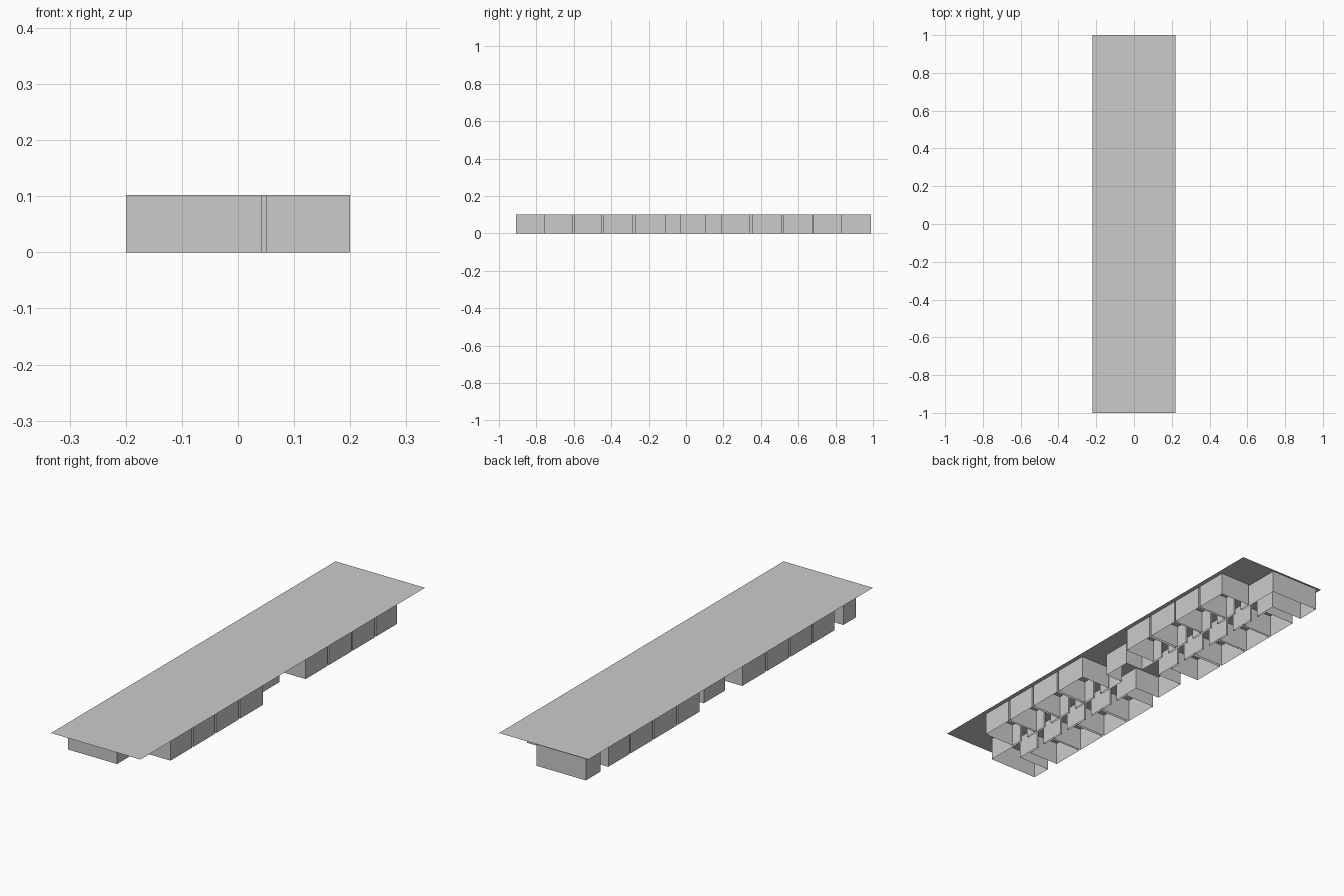
import bpy

if "Cube" in bpy.data.objects:
    bpy.data.objects.remove(bpy.data.objects["Cube"])

H = 0.102     # wall height
C = 0.042     # corridor half width
INNER = 0.05  # room wall next to the corridor
OUTER = 0.2   # outer room wall
DOOR = 0.022  # half door width

mat = bpy.data.materials.new("plain_grey")
mat.diffuse_color = (0.6, 0.6, 0.6, 1)
mat.use_nodes = True
mat.node_tree.nodes["Principled BSDF"].inputs["Base Color"].default_value = mat.diffuse_color


def add_mesh(name, verts, faces):
    me = bpy.data.meshes.new(name)
    me.from_pydata(verts, [], faces)
    me.materials.append(mat)
    ob = bpy.data.objects.new(name, me)
    bpy.context.collection.objects.link(ob)
    return ob


def walls(name, paths):
    """Raise thin upright walls along open 2D paths."""
    verts, faces = [], []
    for path in paths:
        for a, b in zip(path, path[1:]):
            n = len(verts)
            verts += [(*a, 0), (*b, 0), (*b, H), (*a, H)]
            faces.append((n, n + 1, n + 2, n + 3))
    add_mesh(name, verts, faces)


# Flat ceiling over everything
add_mesh("ceiling", [(-.22, -1, H), (.22, -1, H), (.22, 1, H), (-.22, 1, H)],
         [(0, 1, 2, 3)])

# Two rows of rooms, each open to the corridor through a short doorway
rooms = [(-.76, -.608), (-.60, -.45), (-.44, -.283), (-.272, -.11),
         (.19, .342), (.354, .512), (.52, .675), (.683, .832)]
for side, label in ((1, "right"), (-1, "left")):
    for i, (y0, y1) in enumerate(rooms):
        m = (y0 + y1) / 2
        path = [(C, m - DOOR), (INNER, m - DOOR), (INNER, y0), (OUTER, y0),
                (OUTER, y1), (INNER, y1), (INNER, m + DOOR), (C, m + DOOR)]
        walls(f"{label}_room_{i + 1}", [[(side * x, y) for x, y in path]])


# Corridor walls, broken at each door
def corridor_runs(x, start, end):
    runs, y = [], start
    for y0, y1 in rooms:
        m = (y0 + y1) / 2
        if start < m < end:
            runs.append([(x, y), (x, m - DOOR)])
            y = m + DOOR
    runs.append([(x, y), (x, end)])
    return runs


walls("right_corridor_wall", corridor_runs(C, -.91, -.03) + corridor_runs(C, .105, .99))
walls("left_corridor_wall", corridor_runs(-C, -.82, -.035) + corridor_runs(-C, .115, .885))

# Halls turning off at the ends, and alcoves in the middle
walls("front_hall", [[(C, -.91), (-.2, -.91), (-.2, -.82), (-C, -.82)]])
walls("back_hall", [[(C, .99), (-.2, .99), (-.2, .885), (-C, .885)]])
walls("right_alcove", [[(C, -.03), (.13, -.03), (.13, .105), (C, .105)]])
walls("left_alcove", [[(-C, -.035), (-.168, -.035), (-.168, .115), (-C, .115)]])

•••

Instructions to follow » The lines to extract from the data above begin with the line containing "for path in" and end with the line containing "y in path]])". Extract them exactly, including both.

Written response »
    for path in paths:
        for a, b in zip(path, path[1:]):
            n = len(verts)
            verts += [(*a, 0), (*b, 0), (*b, H), (*a, H)]
            faces.append((n, n + 1, n + 2, n + 3))
    add_mesh(name, verts, faces)


# Flat ceiling over everything
add_mesh("ceiling", [(-.22, -1, H), (.22, -1, H), (.22, 1, H), (-.22, 1, H)],
         [(0, 1, 2, 3)])

# Two rows of rooms, each open to the corridor through a short doorway
rooms = [(-.76, -.608), (-.60, -.45), (-.44, -.283), (-.272, -.11),
         (.19, .342), (.354, .512), (.52, .675), (.683, .832)]
for side, label in ((1, "right"), (-1, "left")):
    for i, (y0, y1) in enumerate(rooms):
        m = (y0 + y1) / 2
        path = [(C, m - DOOR), (INNER, m - DOOR), (INNER, y0), (OUTER, y0),
                (OUTER, y1), (INNER, y1), (INNER, m + DOOR), (C, m + DOOR)]
        walls(f"{label}_room_{i + 1}", [[(side * x, y) for x, y in path]])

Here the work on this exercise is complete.